Make sure you do a little prework upfront before starting your wireless penetration testing as it will save you a significant amount of frustration later on. In this chapter, we discussed the hardware and software that will be required to successfully conduct a wireless penetration test. Choosing the right wireless adapter is critical as not all of the required features are supported in all devices. As you work through the various scenarios presented to you during your test, it may be necessary to utilize different external antennas connected to your wireless adapter, and each of these was discussed in turn. From a software perspective, Kali Linux provides an excellent framework on which to build your wireless testing toolset. Driver support is solid and many security assessment tools are already preconfigured and tested using this distribution. Lastly, once the hardware and software are configured, you'll want to validate the capabilities of your wireless adapter to ensure it is fully supported by the operating system.
Jilumudi Raghu Ram is a security analyst with over 5 years of experience in the information security domain, with a strong knowledge of incident response, digital forensics, network security, infrastructure penetration testing, and Secure configuration audits. He has conducted security audits for more than 70 networks, both internal and external, re-audits, secure configuration reviews, and server audits (Linux and Windows) for various organizations. One of his major clients has been the Government of India, where his team was responsible for conducting penetration testing assignments for various government bodies, as well as preparing vulnerability assessment and penetration testing reports, and supporting the clients to fix those vulnerabilities. Raghu Ram's areas of expertise include incident response, digital forensics, threat research, penetration testing, vulnerability assessment, dynamic malware analysis, intrusion detection systems, and security operations monitoring.

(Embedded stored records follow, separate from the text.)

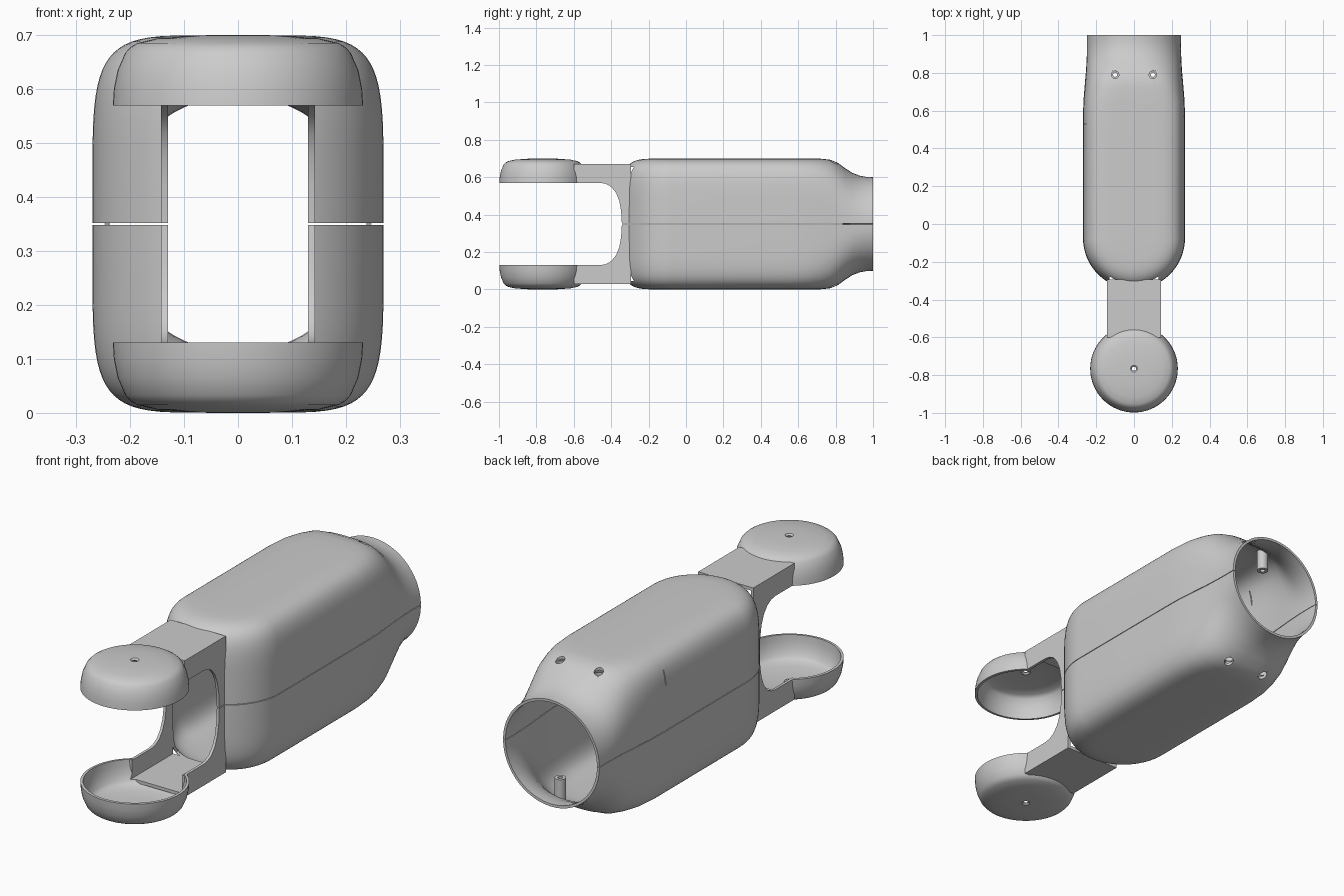
import bpy, bmesh
from math import sin, cos, pi

if "Cube" in bpy.data.objects:
    bpy.data.objects.remove(bpy.data.objects["Cube"])

MID = 0.35          # height of the seam between the two shell halves
YC = -0.075         # centre of the rounded front end
WALL = 0.012


def make(bm, name):
    """Clean a mesh and place it with its origin on the seam plane."""
    bmesh.ops.remove_doubles(bm, verts=bm.verts, dist=1e-4)
    bmesh.ops.recalc_face_normals(bm, faces=bm.faces)
    bm.normal_update()
    top = max(bm.faces, key=lambda f: f.calc_center_median().z)
    if top.normal.z < 0:
        bmesh.ops.reverse_faces(bm, faces=bm.faces)
    bmesh.ops.translate(bm, verts=bm.verts, vec=(0, 0, -MID))
    me = bpy.data.meshes.new(name)
    bm.to_mesh(me)
    bm.free()
    ob = bpy.data.objects.new(name, me)
    ob.location.z = MID
    bpy.context.collection.objects.link(ob)
    bpy.context.view_layer.update()
    return ob


def grid(bm, rows, closed=False):
    vs = [[bm.verts.new(p) for p in r] for r in rows]
    for a, b in zip(vs, vs[1:]):
        n = len(a)
        for i in range(n if closed else n - 1):
            j = (i + 1) % n
            bm.faces.new((a[i], a[j], b[j], b[i]))


def apply(ob, kind, **props):
    m = ob.modifiers.new(kind, kind)
    for k, v in props.items():
        setattr(m, k, v)
    bpy.context.view_layer.objects.active = ob
    bpy.ops.object.modifier_apply(modifier=m.name)


def cut(ob, cutter):
    apply(ob, 'BOOLEAN', operation='DIFFERENCE', solver='EXACT', object=cutter)
    bpy.data.objects.remove(cutter)


def box(x0, x1, y0, y1, z0, z1):
    bm = bmesh.new()
    bmesh.ops.create_cube(bm, size=1)
    for v in bm.verts:
        v.co = (x1 if v.co.x > 0 else x0, y1 if v.co.y > 0 else y0,
                z1 if v.co.z > 0 else z0)
    return make(bm, "cutter")


def lathe(name, profile, x, y, seg=64, closed=False):
    bm = bmesh.new()
    grid(bm, [[(x + r * cos(2 * pi * k / seg), y + r * sin(2 * pi * k / seg), z)
               for r, z in profile] for k in range(seg + 1)], closed)
    return make(bm, name)


def arc(a, b, n, m=18):
    """Upper half of a superellipse, right to left."""
    pts = []
    for i in range(2 * m + 1):
        t = pi * i / (2 * m)
        c, s = cos(t), sin(t)
        x = a * abs(c) ** (2 / n) * (1 if c > 0 else -1)
        pts.append((0 if i == m else x, MID + max(b * abs(s) ** (2 / n), 0.0015)))
    return pts


def channel():
    return box(-0.13, 0.13, -0.63, -0.2, 0.3, 0.655)


# Body shell: lofted body and neck, with a revolved front end
sections = [(YC, .27, .35, 5.5), (.25, .27, .35, 5.5), (.55, .27, .35, 5.5),
            (.65, .268, .35, 5), (.72, .262, .349, 4.2), (.77, .258, .344, 3.6),
            (.81, .254, .328, 3.1), (.85, .252, .299, 2.7), (.89, .25, .273, 2.35),
            (.93, .249, .258, 2.15), (.97, .249, .251, 2.03), (1, .25, .25, 2)]
bm = bmesh.new()
grid(bm, [[(x, y, z) for x, z in arc(a, b, n)] for y, a, b, n in sections])
half = arc(.27, .35, 5.5)[:19]
bm2_rows = [[(x * cos(pi * k / 32), YC - x * sin(pi * k / 32), z) for x, z in half]
            for k in range(33)]
# skip the zero-width pole column and fan it to one point
grid(bm, [r[:-1] for r in bm2_rows])
bmesh.ops.remove_doubles(bm, verts=bm.verts, dist=1e-4)
pole = bm.verts.new((0, YC, MID + .35))
ring = [bm.verts.new(r[-2]) for r in bm2_rows]
for p, q in zip(ring, ring[1:]):
    bm.faces.new((p, q, pole))
body = make(bm, "body_shell")
apply(body, 'SOLIDIFY', thickness=WALL, offset=-1)
cut(body, channel())

# Fork arm: side profile extruded across, hollowed into a channel
side = [(-.60, .57), (-.46, .57), (-.43, .565), (-.40, .549), (-.375, .518),
        (-.357, .475), (-.347, .42), (-.343, .3515), (-.295, .3515),
        (-.295, .67), (-.60, .67)]
bm = bmesh.new()
grid(bm, [[(x, y, z) for y, z in side] for x in (-.143, .143)], closed=True)
for x in (-.143, .143):
    bm.faces.new([bm.verts.new((x, y, z)) for y, z in side])
arm = make(bm, "fork_arm")
cut(arm, channel())

# Round cup at the end of the arm, with a screw hole in the middle
cup = lathe("joint_cup", [(.232, .57), (.230, .60), (.223, .635), (.209, .667),
                          (.199, .678), (.187, .685), (.15, .694), (.08, .699),
                          (.018, .70), (.011, .693)], 0, -.766)
apply(cup, 'SOLIDIFY', thickness=WALL, offset=-1)
cut(cup, channel())

# Screw posts and their counterbored holes in the neck
parts = [body, arm, cup]
for sx in (-.1, .1):
    cut(body, lathe("cutter", [(0, .6), (.02, .6), (.02, .8), (0, .8)], sx, .79, 24))
    parts.append(lathe("screw_post", [(.011, .57), (.025, .57), (.025, .668),
                                      (.02, .668), (.02, .65), (.011, .65)],
                       sx, .79, 24, closed=True))

# Mirror every part to the lower half
for ob in parts:
    apply(ob, 'MIRROR', use_axis=(False, False, True), use_mirror_merge=False)

# Thin slit in the left side of the upper half
cut(body, box(-.3, -.22, .528, .533, .56, .63))

for ob in parts:
    bpy.ops.object.select_all(action='DESELECT')
    ob.select_set(True)
    bpy.context.view_layer.objects.active = ob
    bpy.ops.object.shade_smooth_by_angle()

Raghu Ram has written various articles related to information security in the Hindu Group magazine Frontline. He also maintains his own website dedicated to Penetration Testing - www.wirelesspentest.com 781b155fdc